The Hamilton Spectator, June 23.
It’s the closest I’ll come to being a superhero — that’s what went through my mind when my editor asked if I wanted to rappel a skyscraper Monday afternoon.
In the great game of “if I could have any superpower …” I’ve never chosen the ability to leap tall buildings in a single bound, so I don’t know what my logic was.
Certainly not as solid as the reason 86 local residents have for doing the same thing on Tuesday. From 9 a.m. to 5 p.m., they’ll step off the roof of Stelco Tower — a 103-metre building located at MacNab Street and King Street West — as a fundraiser for Big Brothers Big Sisters of Hamilton & Burlington.
By Monday evening, the group was on track to raise $100,000.
Natalie Michlewicz, manager of communications for Big Brothers, said it’s an incredible turnout for the first-time event. The organization plans to use rappelling as an annual fundraiser now that they have exclusive rights in this area to Over the Edge, an organization that offers urban rappelling as a signature event for nonprofits.

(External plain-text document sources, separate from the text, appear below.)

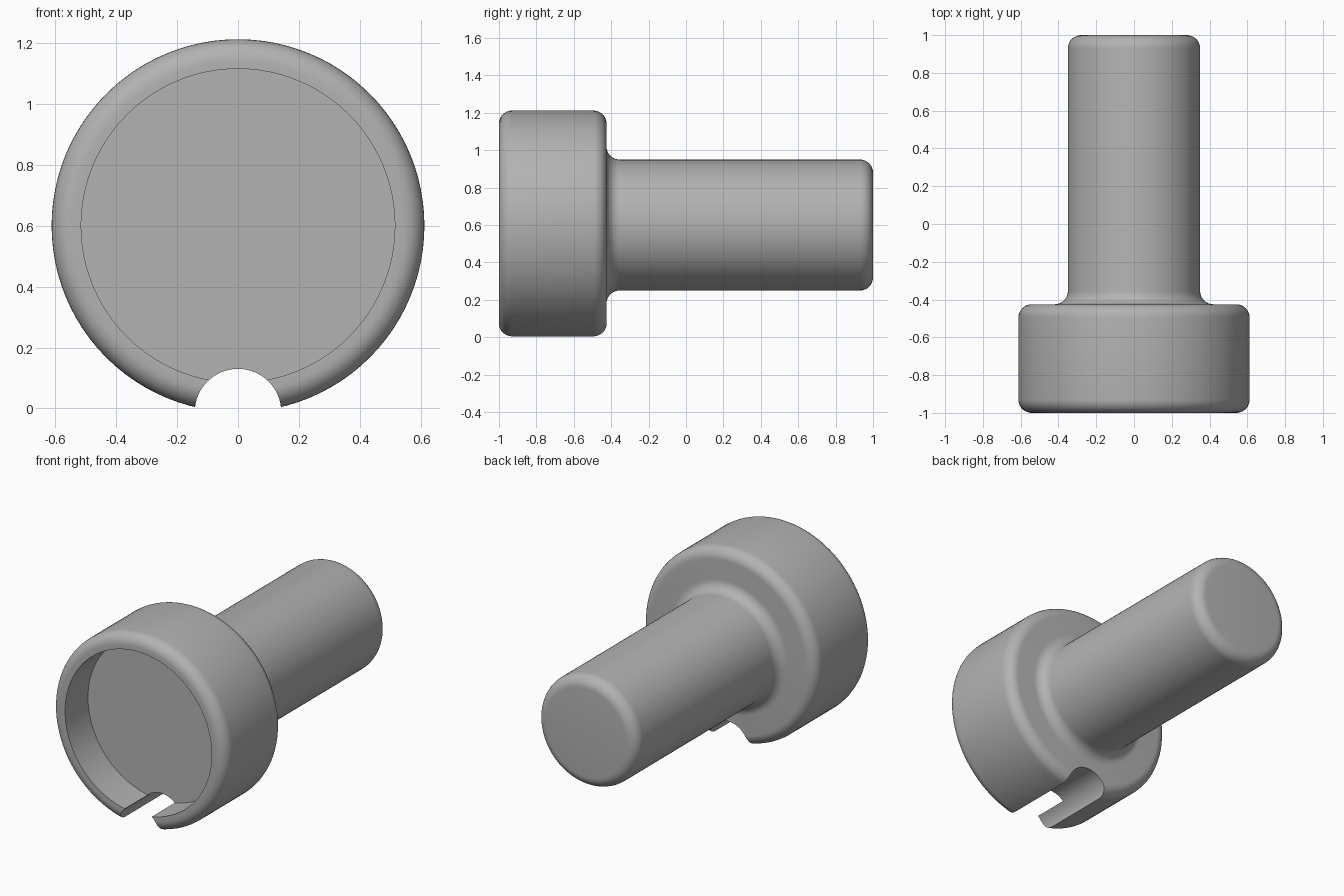
import bpy, bmesh, math
from mathutils import Vector, Matrix

if "Cube" in bpy.data.objects:
    bpy.data.objects.remove(bpy.data.objects["Cube"])

CZ = 0.60          # height of the turning axis
R_HEAD, R_SHAFT, R_CUP = 0.612, 0.35, 0.515
Y0, YB, Y1 = -1.0, -0.425, 1.0
F = 0.07           # fillet radius


def arc(r, y, a0, a1, n=8):
    """Fillet points (radius, y) around a centre, angles in degrees."""
    pts = []
    for i in range(n + 1):
        a = math.radians(a0 + (a1 - a0) * i / n)
        pts.append((r + F * math.cos(a), y + F * math.sin(a)))
    return pts


grey = bpy.data.materials.new("plain grey")
grey.diffuse_color = (0.45, 0.45, 0.45, 1)
grey.use_nodes = True
grey.node_tree.nodes["Principled BSDF"].inputs["Base Color"].default_value = grey.diffuse_color

# Profile from the cup floor, round the head, along the shaft to its end
profile = [(0, Y0 + 0.23), (R_CUP, Y0 + 0.23), (R_CUP, Y0)]
profile += arc(R_HEAD - F, Y0 + F, -90, 0)
profile += arc(R_HEAD - F, YB - F, 0, 90)
profile += arc(R_SHAFT + F, YB + F, 270, 180)
profile += arc(R_SHAFT - F, Y1 - F, 0, 90)
profile += [(0, Y1)]

# Knob: turned solid with cupped head and shaft
bm = bmesh.new()
vs = [bm.verts.new((r, y, CZ)) for r, y in profile]
es = [bm.edges.new(p) for p in zip(vs, vs[1:])]
bmesh.ops.spin(bm, geom=vs + es, cent=(0, 0, CZ), axis=(0, 1, 0),
               angle=2 * math.pi, steps=96)
bmesh.ops.remove_doubles(bm, verts=bm.verts, dist=1e-4)
bmesh.ops.recalc_face_normals(bm, faces=bm.faces)
mesh = bpy.data.meshes.new("knob")
bm.to_mesh(mesh)
bm.free()
knob = bpy.data.objects.new("knob", mesh)
bpy.context.collection.objects.link(knob)
mesh.materials.append(grey)

# Round notch through the bottom of the head
bpy.ops.mesh.primitive_cylinder_add(vertices=64, radius=0.142, depth=1.0,
                                    location=(0, -0.75, -0.012),
                                    rotation=(math.pi / 2, 0, 0))
cutter = bpy.context.object
cutter.name = "notch_cutter"
cutter.data.materials.append(grey)
cut = knob.modifiers.new("notch", 'BOOLEAN')
cut.operation, cut.solver, cut.object = 'DIFFERENCE', 'EXACT', cutter

# Apply the cut, drop the cutter and smooth the rounded faces
bpy.context.view_layer.objects.active = knob
bpy.ops.object.select_all(action='DESELECT')
knob.select_set(True)
bpy.ops.object.modifier_apply(modifier="notch")
bpy.data.objects.remove(cutter)
bpy.ops.object.shade_smooth_by_angle(angle=math.radians(30))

The group is a team of pros who truss you up in your full-body harness, train you on the ropes (at a much lower height), teach you how the belay devices (and their backups and the backups to their backups) work and eventually coach you off the roof.
Still, even with all these reassurances, it was tough to take that step when the time came (especially in light of a last-minute debate about whether or not we’d seen lightning in the gathering clouds).
I rock climb. I’ve gone cliff-diving. I once jumped off a mountain strapped to nothing but a filmy parachute and a tiny Austrian man. But there was a moment, with my heels hanging over the edge of the roof, where I thought I might not physically be able to do it.
Almost as quickly though, another thought followed — if I don’t, I will never again be able to leave my house without seeing Stelco Tower pressed against the sky, a kind of bat signal symbolizing my own cowardice.
So I zombie-walked backwards.
After the sheer terror of the first two storeys (it takes a while to get your body at the proper angle), it took another few storeys to get the hang of lifting rope with one hand and feeding it through the belay device with the other.
Halfway down, however, it started to feel almost normal (though not so much that I looked anywhere but straight at the glass wall in front of me or to my right at Spectator photographer John Rennison). As though it might even be as safe to tiptoe down the side of a King Street building as it is to stroll a King Street sidewalk.
When I hit the roof of Jackson Square, I was thrilled, exhilarated and happy to be back in my comfort zone — writing about the experience from a chair in the newsroom. Hey, even Superman had a day job.